Most worms propagate via either email or websites. It is therefore essential to be able to intercept all email and all web browsing at the site periphery in order to screen out network packets carrying worms. This requires forcing all email to first pass through a single logical receipt service and for all external web browsing to be conducted via a proxy server. During 2001 both of these measures were enforced by appropriate blocks in the main site routers.
Once all the web and email traffic is being routed through specific machines it is possible to install screening services on those machines. These screens take two forms. The first is a standard virus checker, updated automatically at least daily and more frequently manually as necessary. This measure prevents known and established worms and viruses gaining access to the site by these routes.
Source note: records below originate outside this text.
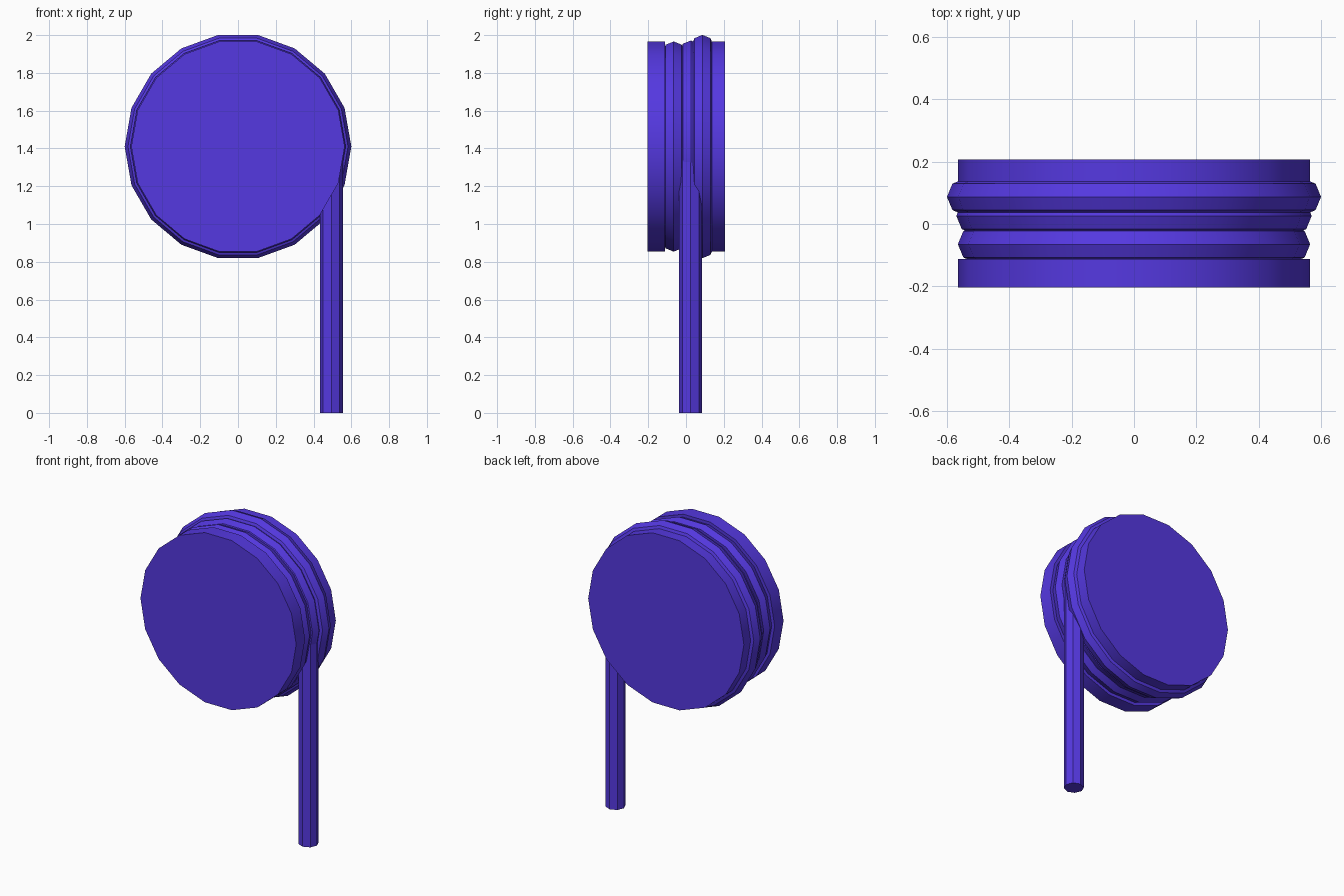
import bpy
from math import radians

cube = bpy.data.objects.get("Cube")
if cube:
    bpy.data.objects.remove(cube, do_unlink=True)

SIDES = 18
HUB_Z = 1.41
CORD = 0.06          # cord radius
VIOLET = (0.09, 0.04, 0.75, 1)

mat = bpy.data.materials.new("violet_blue")
mat.use_nodes = True
mat.diffuse_color = VIOLET
mat.node_tree.nodes["Principled BSDF"].inputs["Base Color"].default_value = VIOLET


def finish(name):
    """Name the new object, colour it and smooth its shallow edges."""
    ob = bpy.context.object
    ob.name = name
    ob.data.materials.append(mat)
    bpy.ops.object.transform_apply(location=False, rotation=True, scale=True)
    bpy.ops.object.shade_smooth_by_angle(angle=radians(30))
    return ob


def disc(name, radius, y0, y1):
    """Cylinder along y with corners on the x axis."""
    bpy.ops.mesh.primitive_cylinder_add(
        vertices=SIDES, radius=radius, depth=y1 - y0,
        location=(0, (y0 + y1) / 2, HUB_Z), rotation=(radians(90), 0, radians(90)))
    ob = bpy.context.object
    # turn the polygon so that a flat side is on top
    ob.rotation_euler = (radians(90), radians(90), 0)
    finish(name)


def loop(name, outer, y):
    """One turn of cord around the hub."""
    bpy.ops.mesh.primitive_torus_add(
        major_segments=SIDES, minor_segments=8,
        major_radius=outer - CORD, minor_radius=CORD,
        location=(0, y, HUB_Z), rotation=(radians(90), 0, 0))
    finish(name)


# Spool: two flanges and a narrower core
disc("front_flange", 0.565, -0.204, -0.112)
disc("back_flange", 0.565, 0.132, 0.207)
disc("core", 0.5, -0.12, 0.14)

# Wound cord
loop("front_cord_loop", 0.565, -0.065)
loop("middle_cord_loop", 0.57, 0.026)
loop("back_cord_loop", 0.6, 0.087)

# Free end of the cord hanging on the left side
bpy.ops.mesh.primitive_cylinder_add(
    vertices=8, radius=CORD + 0.001, depth=HUB_Z, location=(0.494, 0.025, HUB_Z / 2))
finish("hanging_cord")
However, this alone is still not effective against new and rapidly propagating worms for which no signature is yet available in the virus scanners. To reduce the exposure to these it is necessary to screen out generically those file types which are likely to carry executable content. This is difficult for those file types which are likely to be transmitted as part of the normal business of the Laboratory, but a number of them, eg those used for screen savers, are not essential to business and may be blocked.
All these measures were introduced at CLRC during 2001. How successful have they been? In spite of these measures there have been a number of compromised machines within CLRC, but none of the compromises has been serious and none have propagated internally. Very little disruption to the work of the Lab has resulted from either the compromises or the preventative measures taken, and to this extent the adopted approach has been successful. We believe the balance between prevention and working restrictions is about right.
The first observation is that the essential security methods are technically complex and subject to human error. Most of the intrusions we have seen would have been prevented by the procedures outlined above, but mistakes, perhaps inevitably, were made by the people responsible for their implementation: filters in routers were installed incorrectly, system administrators failed to patch systems promptly or left services running which were not required, or misinterpreted often complex instructions regarding system patching. The lesson is that a single line of defence is inadequate. As many blocks, detection systems and protective measures as possible must be deployed. Externally facing servers must be combined to reduce their number and therefore also the number of staff involved in their maintenance, so concentrating the technical expertise where it matters.
Second, in addition to installing virus detection in all computers, relays and proxies it is now essential to install packet filters in multiple routers to safeguard against both human error and the subsequent internal propagation of infections should a system be compromised. This will require the reorganisation of the internal network to provide several levels of protection. In this respect the use of VLANs offers the simplest solution.
Thirdly, specific action needs to be taken to prevent infections of the more vulnerable home machines, visitor machines and laptops propagating should they be connected to the internal networks. Personal firewalls, specifically protected sub-nets and various security procedures all need to be considered and deployed.
All this in addition to maintaining all the virus checking, router filtering and security procedures already in place.